Purpose: Financial conflicts of interest (FCOIs) may influence or undermine the credibility of clinical practice guidelines or society recommendations. Given the wide regard of such publications, understanding the prevalence and extent of FCOIs among their authors is essential. Methods: The most current guidelines containing recommendations for breast cancer screening from the US Preventive Services Task Force, American Cancer Society, American College of Obstetricians and Gynecologists, International Agency for Research on Cancer, ACR, and American College of Physicians were retrieved from their respective organizational websites. Industry payments received by authors were then extracted using CMS Open Payments database (OPD), and the values and types of these payments were evaluated. Finally, financial disclosures were compared with open payments. Results: Among a total of 43 authors and 7 guideline documents, 14 authors (33%) received at least one industry payment according to OPD payment records, whereas a majority of 29 authors (67%) had none. The median total payment from all sources across all breast imaging guidelines was $0 (interquartile range, $0-$84). Four authors (9%) declared at least one significant FCOI, five (12%) received more than $5,000 from a single company in a single year, and one author had a significant FCOI (2%) identified from OPD records but not disclosed within the guideline document.

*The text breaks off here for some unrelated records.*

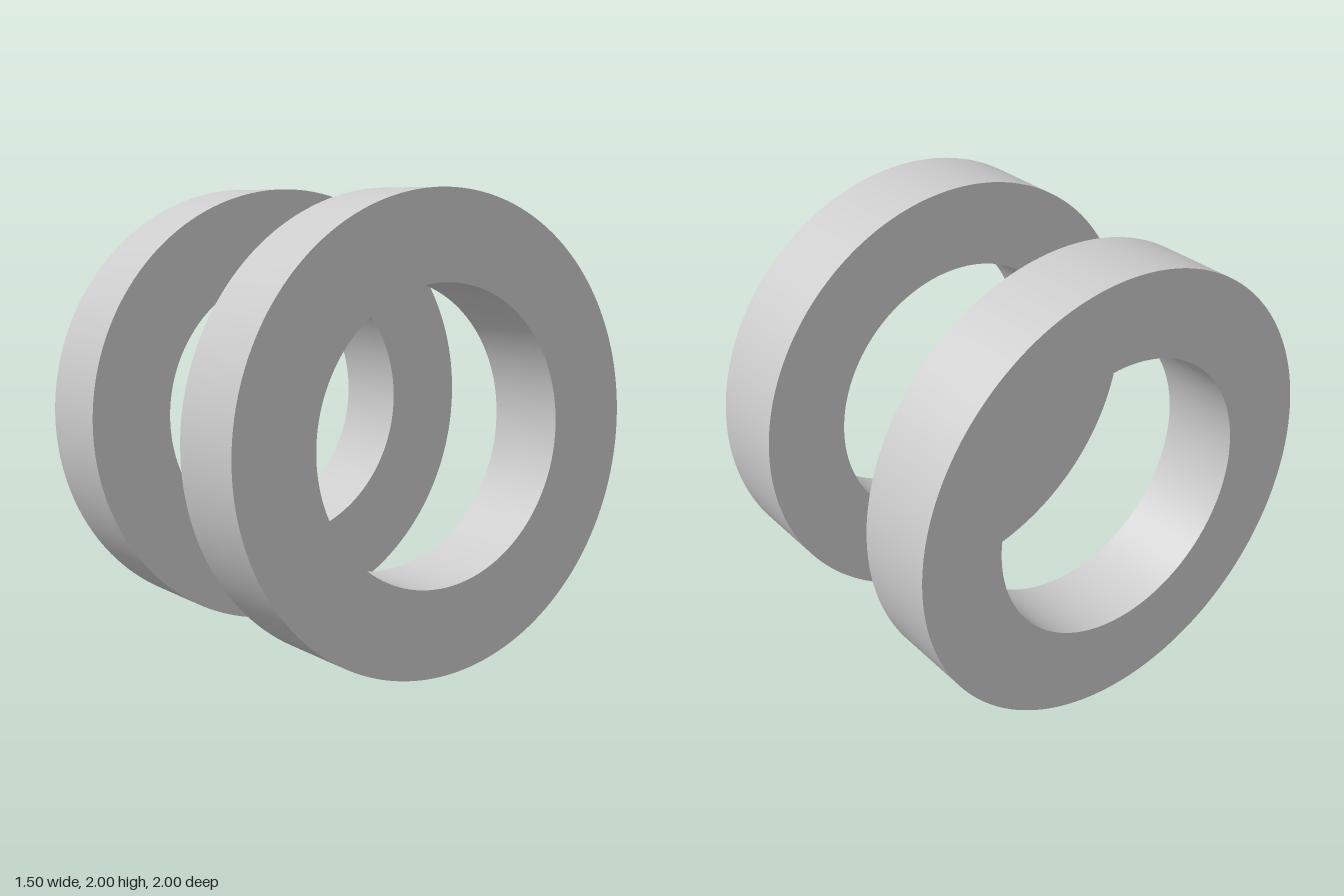
import * as THREE from 'three';
import { toCreasedNormals } from 'three/addons/utils/BufferGeometryUtils.js';

const OUTER = 1, INNER = 0.625, WIDTH = 0.375, OFFSET = 0.5625;

// Flat-sided ring with its axis along x, centred on the origin
function ringGeometry() {
  const shape = new THREE.Shape().absarc(0, 0, OUTER, 0, Math.PI * 2, false);
  shape.holes.push(new THREE.Path().absarc(0, 0, INNER, 0, Math.PI * 2, true));
  const geometry = new THREE.ExtrudeGeometry(shape, {
    depth: WIDTH, bevelEnabled: false, curveSegments: 128,
  });
  geometry.translate(0, 0, -WIDTH / 2).rotateY(Math.PI / 2);
  return toCreasedNormals(geometry, Math.PI / 6);
}

export function createModel() {
  const model = new THREE.Group();
  model.name = 'ringPair';
  const material = new THREE.MeshStandardMaterial({ color: 0xcccccc });
  const geometry = ringGeometry();

  // Two matching rings, mirrored across the centre
  for (const [name, side] of [['leftRing', 1], ['rightRing', -1]]) {
    const ring = new THREE.Mesh(geometry, material);
    ring.name = name;
    ring.position.set(side * OFFSET, OUTER, 0);
    model.add(ring);
  }
  return model;
}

Conclusions: These findings suggest that FCOIs likely have little to no influence on the adoption of consensus recommendations regarding routine screening mammography for all cohorts of women.
- breast cancer screening
- clinical practice guidelines
- financial conflicts of interest
- open payments
- preventive health care